EXERCISE INPUT Block Start

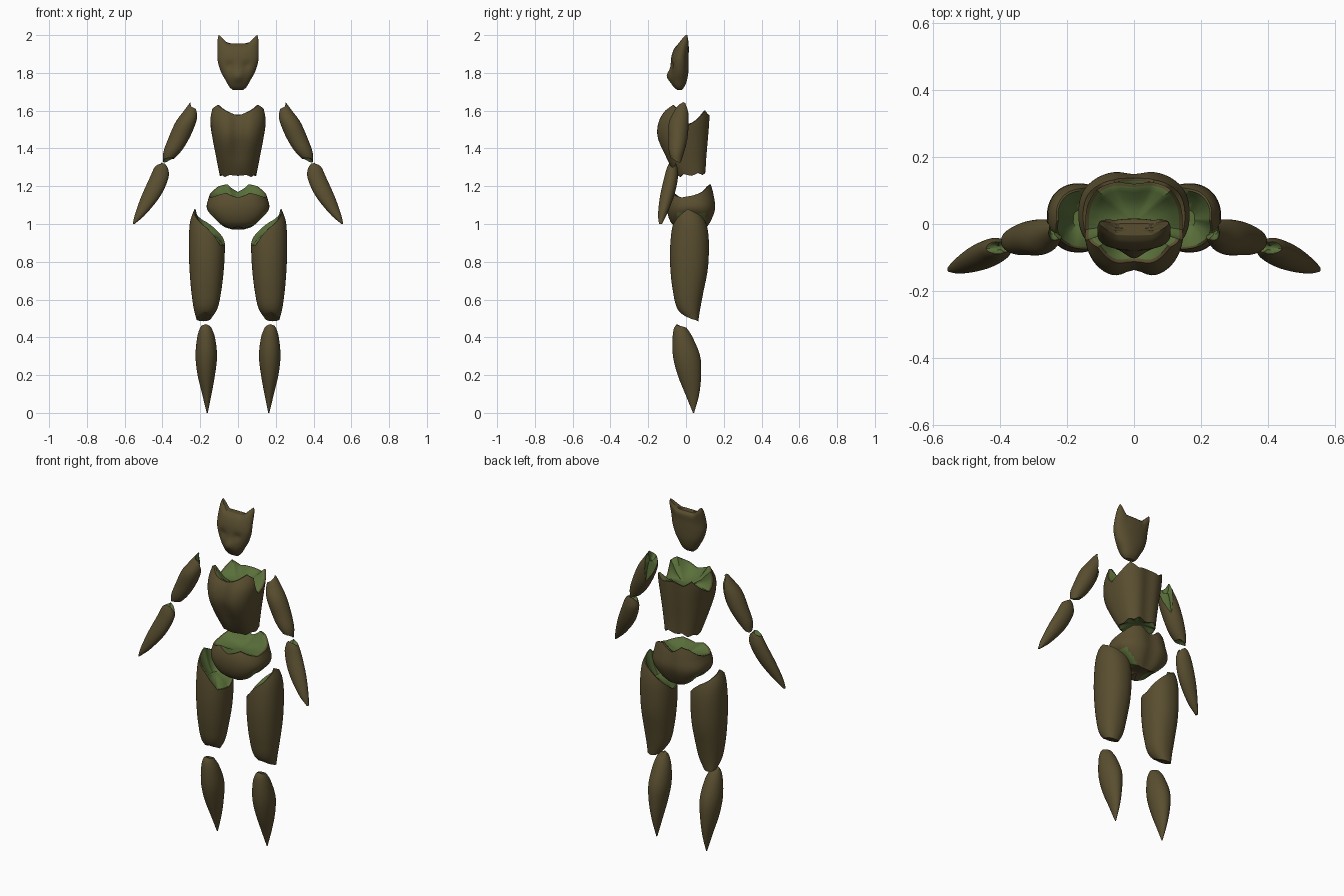
import bpy, bmesh, math
from math import sin, cos, pi, exp
from mathutils import Vector

cube = bpy.data.objects.get("Cube")
if cube:
    bpy.data.objects.remove(cube, do_unlink=True)


def material(name, rgb):
    mat = bpy.data.materials.new(name)
    mat.use_nodes = True
    mat.diffuse_color = (*rgb, 1)
    mat.node_tree.nodes["Principled BSDF"].inputs["Base Color"].default_value = (*rgb, 1)
    return mat


BARK = material("bark brown", (0.1, 0.076, 0.029))
MOSS = material("moss green", (0.1, 0.158, 0.042))
SEGMENTS, ROWS = 64, 24


def clamp(v):
    return min(max(v, 0), 1)


def section_at(sections, z):
    """Smoothly interpolate centre and radii at a height."""
    z = min(max(z, sections[0][0]), sections[-1][0])
    i = 0
    while i < len(sections) - 2 and z > sections[i + 1][0]:
        i += 1
    a, b = sections[i], sections[i + 1]
    before, after = sections[max(i - 1, 0)], sections[min(i + 2, len(sections) - 1)]
    h = b[0] - a[0]
    t = (z - a[0]) / h
    out = []
    for k in range(1, 5):
        ma = (b[k] - before[k]) / (b[0] - before[0]) * h
        mb = (after[k] - a[k]) / (after[0] - a[0]) * h
        out.append((2*t**3 - 3*t*t + 1) * a[k] + (t**3 - 2*t*t + t) * ma
                   + (3*t*t - 2*t**3) * b[k] + (t**3 - t*t) * mb)
    return out


def rim_at(rim, turn):
    """Rim height around the part: evenly spaced values from the front via +x."""
    if isinstance(rim, float):
        return rim
    p = turn * len(rim)
    i = int(p)
    return rim[i % len(rim)] * (1 - p + i) + rim[(i + 1) % len(rim)] * (p - i)


def both_sides(half):
    return half + half[-2:0:-1]


def add_cap(bm, ring, flip, depth):
    """Close an end; with a depth it becomes a mossy dish inside a thin bark lip."""
    centre = sum((v.co for v in ring), Vector()) / SEGMENTS
    centre.z += depth if flip else -depth
    previous = ring
    for f in (0.07, 0.2, 0.4, 0.7, 1.0):
        if f < 1:
            sink = clamp((f - 0.07) / 0.5) if depth else f
            current = []
            for v in ring:
                co = v.co.lerp(centre, f)
                co.z = v.co.z + (centre.z - v.co.z) * sink
                current.append(bm.verts.new(co))
        else:
            current = [bm.verts.new(centre)] * SEGMENTS
        for s in range(SEGMENTS):
            e = (s + 1) % SEGMENTS
            quad = [previous[s], previous[e], current[e]]
            if f < 1:
                quad.append(current[s])
            face = bm.faces.new(quad[::-1] if flip else quad)
            face.material_index = 1 if depth and f > 0.1 else 0
        previous = current


def loft(name, sections, low, high, power=2, dish_low=0, dish_high=0,
         warp=None, side=1, mossy=None):
    """Closed organic tube between two uneven rims."""
    bm = bmesh.new()
    rings = []
    for r in range(ROWS + 1):
        t = 0.5 - 0.5 * cos(pi * r / ROWS)
        ring = []
        for s in range(SEGMENTS):
            a = 2 * pi * s / SEGMENTS
            z0 = rim_at(low, s / SEGMENTS)
            z = z0 + t * (rim_at(high, s / SEGMENTS) - z0)
            cx, cy, rx, ry = section_at(sections, z)
            x = cx + rx * math.copysign(abs(sin(a)) ** (2 / power), sin(a))
            y = cy - ry * math.copysign(abs(cos(a)) ** (2 / power), cos(a))
            ring.append(bm.verts.new((x, y, z)))
        rings.append(ring)
    for lower, upper in zip(rings, rings[1:]):
        for s in range(SEGMENTS):
            e = (s + 1) % SEGMENTS
            bm.faces.new((lower[s], lower[e], upper[e], upper[s]))
    add_cap(bm, rings[0], True, dish_low)
    add_cap(bm, rings[-1], False, dish_high)
    if mossy:
        for f in bm.faces:
            if mossy(f.calc_center_median()):
                f.material_index = 1
    for v in bm.verts:
        if warp:
            v.co = warp(*v.co)
        v.co.x *= side
    if side < 0:
        bmesh.ops.reverse_faces(bm, faces=bm.faces[:])
    mesh = bpy.data.meshes.new(name)
    bm.to_mesh(mesh)
    bm.free()
    mesh.materials.append(BARK)
    mesh.materials.append(MOSS)
    obj = bpy.data.objects.new(name, mesh)
    bpy.context.collection.objects.link(obj)
    bpy.ops.object.select_all(action='DESELECT')
    obj.select_set(True)
    bpy.context.view_layer.objects.active = obj
    bpy.ops.object.shade_smooth_by_angle(angle=math.radians(45))


# Head: pointed ears, muzzle and eye sockets pushed into a tapered block
def face(x, y, z):
    ear = clamp((abs(x) - 0.055) / 0.045)
    rise = max((z - 1.88) / 0.075, 0)
    front = clamp((-0.035 - y) / 0.02)
    y -= front * 0.02 * exp(-(x / 0.03) ** 2 - ((z - 1.785) / 0.03) ** 2)
    y += front * 0.012 * exp(-((abs(x) - 0.045) / 0.02) ** 2 - ((z - 1.84) / 0.015) ** 2)
    return Vector((x, y + 0.018 * ear * rise, z + 0.045 * ear * rise))


loft("head", [(1.71, 0, -.035, .028, .012), (1.725, 0, -.037, .045, .028),
              (1.76, 0, -.038, .065, .043), (1.80, 0, -.035, .088, .047),
              (1.86, 0, -.033, .107, .047), (1.90, 0, -.030, .109, .044),
              (1.94, 0, -.02, .108, .035), (1.955, 0, -.016, .103, .018)],
     1.71, 1.955, power=2.2, warp=face)


# Chest: barrel with neck notch, arm notches and mossy ends
def chest_groove(x, y, z):
    dip = exp(-(x / 0.04) ** 2)
    front = clamp((-y - 0.02) / 0.09) * clamp((z - 1.27) / 0.15)
    back = clamp((y - 0.04) / 0.06)
    return Vector((x, y + dip * (0.025 * front - 0.012 * back), z))


loft("chest", [(1.25, 0, .03, .095, .08), (1.35, 0, .002, .115, .113),
               (1.46, 0, -.018, .136, .142), (1.55, 0, -.010, .148, .14),
               (1.63, 0, .018, .143, .115)],
     both_sides([1.255, 1.26, 1.25, 1.265, 1.255, 1.27, 1.26, 1.28, 1.265]),
     both_sides([1.575, 1.60, 1.63, 1.61, 1.51, 1.55, 1.60, 1.57, 1.58]),
     power=2.5, dish_low=0.02, dish_high=0.05, warp=chest_groove)


# Pelvis: mossy bowl with dented mossy hip sockets
def in_socket(c):
    return 0.07 < abs(c.x) and c.z < 1.06 and abs(c.y - 0.03) < 0.075


def hip_dent(x, y, z):
    dent = exp(-((y - 0.03) / 0.06) ** 2 - ((z - 1.0) / 0.045) ** 2)
    back = clamp((y - 0.06) / 0.07)
    return Vector((x * (1 - 0.28 * dent), y - 0.012 * back * exp(-(x / 0.04) ** 2), z))


loft("pelvis", [(.972, 0, .035, .075, .075), (1.01, 0, .027, .128, .108),
                (1.08, 0, .03, .166, .13), (1.15, 0, .033, .152, .12),
                (1.21, 0, .048, .135, .09)],
     both_sides([.985, .975, .99, 1.0, 1.0, .99, .98, .972, .972]),
     both_sides([1.14, 1.165, 1.15, 1.14, 1.15, 1.17, 1.20, 1.21, 1.17]),
     power=2.4, dish_high=0.04, warp=hip_dent, mossy=in_socket)

# Limbs, mirrored; rims run front, outer, back, inner
for label, side in (("left", 1), ("right", -1)):
    loft(label + "_upper_arm",
         [(1.325, .378, -.05, .018, .022), (1.38, .350, -.05, .045, .04),
          (1.45, .315, -.043, .055, .05), (1.54, .276, -.038, .054, .052),
          (1.60, .250, -.025, .036, .036), (1.645, .238, -.015, .014, .016)],
         [1.35, 1.345, 1.33, 1.325, 1.33, 1.345, 1.345, 1.35],
         [1.62, 1.635, 1.645, 1.64, 1.58, 1.46, 1.56, 1.61],
         dish_low=0.012, dish_high=0.008, side=side)
    loft(label + "_forearm",
         [(1.0, .552, -.135, .005, .008), (1.05, .518, -.125, .028, .023),
          (1.15, .460, -.100, .050, .037), (1.25, .416, -.078, .049, .036),
          (1.30, .407, -.073, .035, .027), (1.33, .402, -.07, .016, .014)],
         1.0, [1.32, 1.315, 1.30, 1.31, 1.325, 1.31, 1.29, 1.32],
         dish_high=0.012, side=side)
    loft(label + "_thigh",
         [(.485, .185, .04, .032, .025), (.55, .172, .015, .062, .06),
          (.65, .168, .012, .080, .082), (.75, .166, .016, .090, .098),
          (.85, .165, .018, .095, .103), (.95, .165, .02, .094, .098),
          (1.02, .167, .018, .085, .083), (1.08, .172, .01, .058, .06)],
         [.535, .51, .495, .488, .485, .488, .495, .52],
         [.98, 1.04, 1.08, 1.05, 1.01, .95, .89, .89],
         power=2.2, dish_high=0.045, side=side)
    loft(label + "_shin",
         [(0, .163, .04, .003, .003), (.10, .165, .033, .025, .037),
          (.20, .168, .018, .046, .062), (.30, .168, .003, .057, .072),
          (.40, .169, -.018, .047, .053), (.45, .171, -.03, .03, .033),
          (.47, .171, -.034, .014, .015)],
         0.0, [.47, .465, .46, .455, .45, .455, .46, .465], side=side)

EXERCISE INPUT Block End

EXERCISE ->
Count, in the records above, the lines that contain "with", and write only the resulting number.

OUTPUT OF THE EXERCISE ->
3